STARS Patient Information
When I took Otto for his first inoculations, at the age of two months, I dreaded it like any other mother does. But I wasn't prepared for the reaction that he had.
The first injection was fine - only a bit of screaming - but the second made Otto cry out in so much pain that he held his breath, went floppy, rolled back his eyes and turned an alarming shade of grey.
In a state of panic, the nurse took Otto from my arms and rushed out of the room. I sat there, in floods of tears, not knowing what was happening. A few minutes later the nurse came back and calmed me down, saying that Otto was okay - he was a bit dozy but gurgling happily - and was being looked over by a doctor. I was told that it was a breath-holding episode, that it was very common in babies and young children and that he would grow out of it. But I was left unconvinced.
Following that incident, Otto had numerous 'breath-holding' attacks as a baby, often when he was overtired or shocked by a loud noise (such as a plane overhead or even someone sneezing). In the early stages of Otto walking, these episodes came about after a fall, a bump to the head or being pushed by other little ones. They would vary in frequency but at their worst they were happening up to five times a day. This made me become fearlessly protective and unable to leave him with anyone. Fortunately, Otto's attacks only happened during the day, when I was there to watch out for him. But sleep time was often restless and disturbed with night terrors.
On my many visits to the GP, I kept being told that it was breath-holding and not to worry - easier said than done. And, thankfully, epilepsy was ruled out because his attacks never occurred without a cause and Otto would always cry beforehand.
I spent hours scouring the internet, looking for comments from parents in a similar situation, to no avail. Then I came across some videos of a little boy with reflex anoxic seizures (RAS). They were horrible to watch, but seeing them convinced me that Otto had the same condition, because their attacks were so alike. I also found the STARS website and read up on the information and case studies, all of which were so reassuring. The next day I went to my GP and insisted that Otto have further checks.
Otto has since been diagnosed with RAS. He has had a number of cardiovascular examinations - all fine - and is booked to have a brain scan later this year, as a precautionary measure. I have also taken him to see a cranial osteopath who has been working to tone down Otto's central nervous system, as he could feel it was 'startled and out of balance'. In my opinion, this has made a significant difference to the frequency of seizures and has lessened their intensity. It has helped Otto to sleep better too and his night terrors have almost gone.
As Otto reaches two, he seems to be growing out of RAS - he hasn't had a seizure for three months - so my husband and I are hoping that the worst is over.

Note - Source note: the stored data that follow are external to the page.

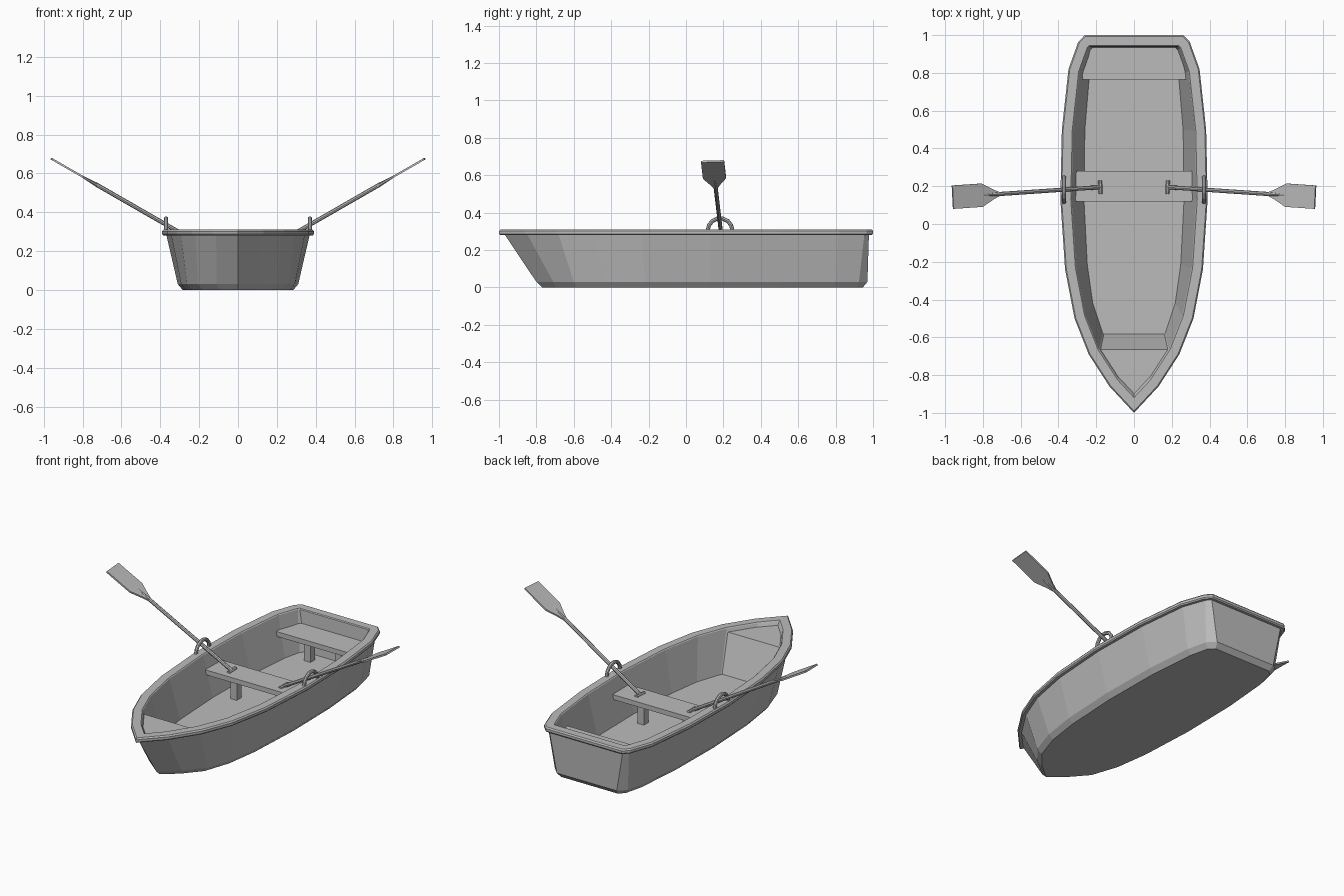
import bpy
import bmesh
import math
from mathutils import Vector

cube = bpy.data.objects.get("Cube")
if cube:
    bpy.data.objects.remove(cube)

GREY = (0.5, 0.5, 0.5, 1)
mat = bpy.data.materials.new("plain_grey")
mat.use_nodes = True
mat.diffuse_color = GREY
mat.node_tree.nodes["Principled BSDF"].inputs["Base Color"].default_value = GREY


def loft(name, rings, cap=True):
    """Skin closed rings of equal length, optionally capping both ends."""
    bm = bmesh.new()
    rows = [[bm.verts.new(p) for p in ring] for ring in rings]
    n = len(rows[0])
    for a, b in zip(rows, rows[1:]):
        for i in range(n):
            j = (i + 1) % n
            bm.faces.new((a[i], a[j], b[j], b[i]))
    if cap:
        bm.faces.new(rows[0])
        bm.faces.new(rows[-1])
    bmesh.ops.recalc_face_normals(bm, faces=bm.faces)
    mesh = bpy.data.meshes.new(name)
    bm.to_mesh(mesh)
    bm.free()
    mesh.materials.append(mat)
    obj = bpy.data.objects.new(name, mesh)
    bpy.context.collection.objects.link(obj)
    return obj


def mirrored(half):
    """Full outline from its left half, starting at the bow."""
    return half + [(-x, y) for x, y in reversed(half) if x > 0]


def inset(poly, d):
    """Move each edge of a counterclockwise outline inwards by d."""
    out = []
    n = len(poly)
    for i in range(n):
        a, p, b = (Vector(poly[k % n]) for k in (i - 1, i, i + 1))
        e, f = (p - a).normalized(), (b - p).normalized()
        m, k = Vector((-e.y, e.x)), Vector((-f.y, f.x))
        out.append(tuple(p + (m + k) * d / (1 + m.dot(k))))
    return out


def at(poly, z):
    return [(x, y, z) for x, y in poly]


def slab(name, poly, z0, z1):
    return loft(name, [at(poly, z0), at(poly, z1)])


def box(name, x0, x1, y0, y1, z0, z1):
    return slab(name, [(x0, y0), (x1, y0), (x1, y1), (x0, y1)], z0, z1)


def circle(c, u, v, r, n=8):
    turns = [2 * math.pi * i / n for i in range(n)]
    return [c + u * (r * math.cos(t)) + v * (r * math.sin(t)) for t in turns]


# Hull outlines at the gunwale and at the chine
gunwale = mirrored([(0, -1), (.13, -.86), (.24, -.69), (.315, -.5), (.365, -.24),
                    (.39, .13), (.382, .5), (.347, .82), (.295, .965), (.26, 1)])
chine = mirrored([(0, -.8), (.11, -.71), (.205, -.6), (.262, -.43), (.292, -.22),
                  (.31, .13), (.305, .5), (.28, .8), (.25, .925), (.205, .97)])
FLOOR = .06
floor = inset(chine, .045)

# Open hull shell with its rim
loft("hull", [
    at(inset(chine, .025), 0), at(chine, .03), at(inset(gunwale, .022), .28),
    at(inset(gunwale, .006), .28), at(gunwale, .287), at(gunwale, .302),
    at(inset(gunwale, .007), .31), at(inset(gunwale, .055), .31),
    at(inset(gunwale, .06), .305), at(floor, FLOOR)])

# Bow deck with its sloping bulkhead, filling the first stations
bow = (-2, -1, 0, 1, 2)
top, low = inset(gunwale, .055), inset(chine, .04)
loft("bow_deck", [at([low[i] for i in bow], FLOOR - .01),
                  at([top[i] for i in bow], .285)])

# Seats and their posts
SEAT = .225
box("middle_seat", -.315, .315, .12, .28, SEAT - .03, SEAT)
slab("stern_seat", [(-.28, .765), (.28, .765), (.25, .9), (.21, .945),
                    (-.21, .945), (-.25, .9)], SEAT - .03, SEAT)
for label, x, y in (("middle", .155, .2), ("stern", .105, .85)):
    for side, s in (("left", 1), ("right", -1)):
        box(f"{side}_{label}_seat_post", s * x - .022, s * x + .022,
            y - .022, y + .022, FLOOR - .01, SEAT - .02)

# Oars and oarlocks on both sides
for side, s in (("left", 1), ("right", -1)):
    start = Vector((s * .178, .195, .226))
    end = Vector((s * .96, .142, .675))
    u = (end - start).normalized()
    v = (Vector((0, 1, 0)) - u * u.y).normalized()
    w = u.cross(v)

    loft(f"{side}_oar_shaft", [circle(start + u * d, v, w, r)
                               for d, r in ((0, .011), (.63, .011), (.74, .004))])
    loft(f"{side}_oar_grip", [circle(start + v * d, u, w, .011)
                              for d in (-.036, .036)])
    half = [(.62, .011), (.66, .028), (.725, .062), (.903, .062)]
    outline = half + [(d, -t) for d, t in reversed(half)]
    loft(f"{side}_oar_blade", [[start + u * d + v * t + w * h for d, t in outline]
                               for h in (-.005, .005)])

    # Arched oarlock
    centre = Vector((s * .37, .182, .304))
    rings = []
    for i in range(8):
        a = math.pi * i / 7
        out = Vector((0, math.cos(a), math.sin(a)))
        rings.append(circle(centre + out * .066, out, Vector((1, 0, 0)), .011))
    loft(f"{side}_oarlock", rings)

And although we still can't stop feeling terrified each time he passes out, at least now we know what is wrong - and that we're not the only ones going through it.
And I hope, by recounting Otto's story, I can lessen the anxiety of another mother or father who has a child with RAS. Because, no matter how bad it gets, we're all in it together.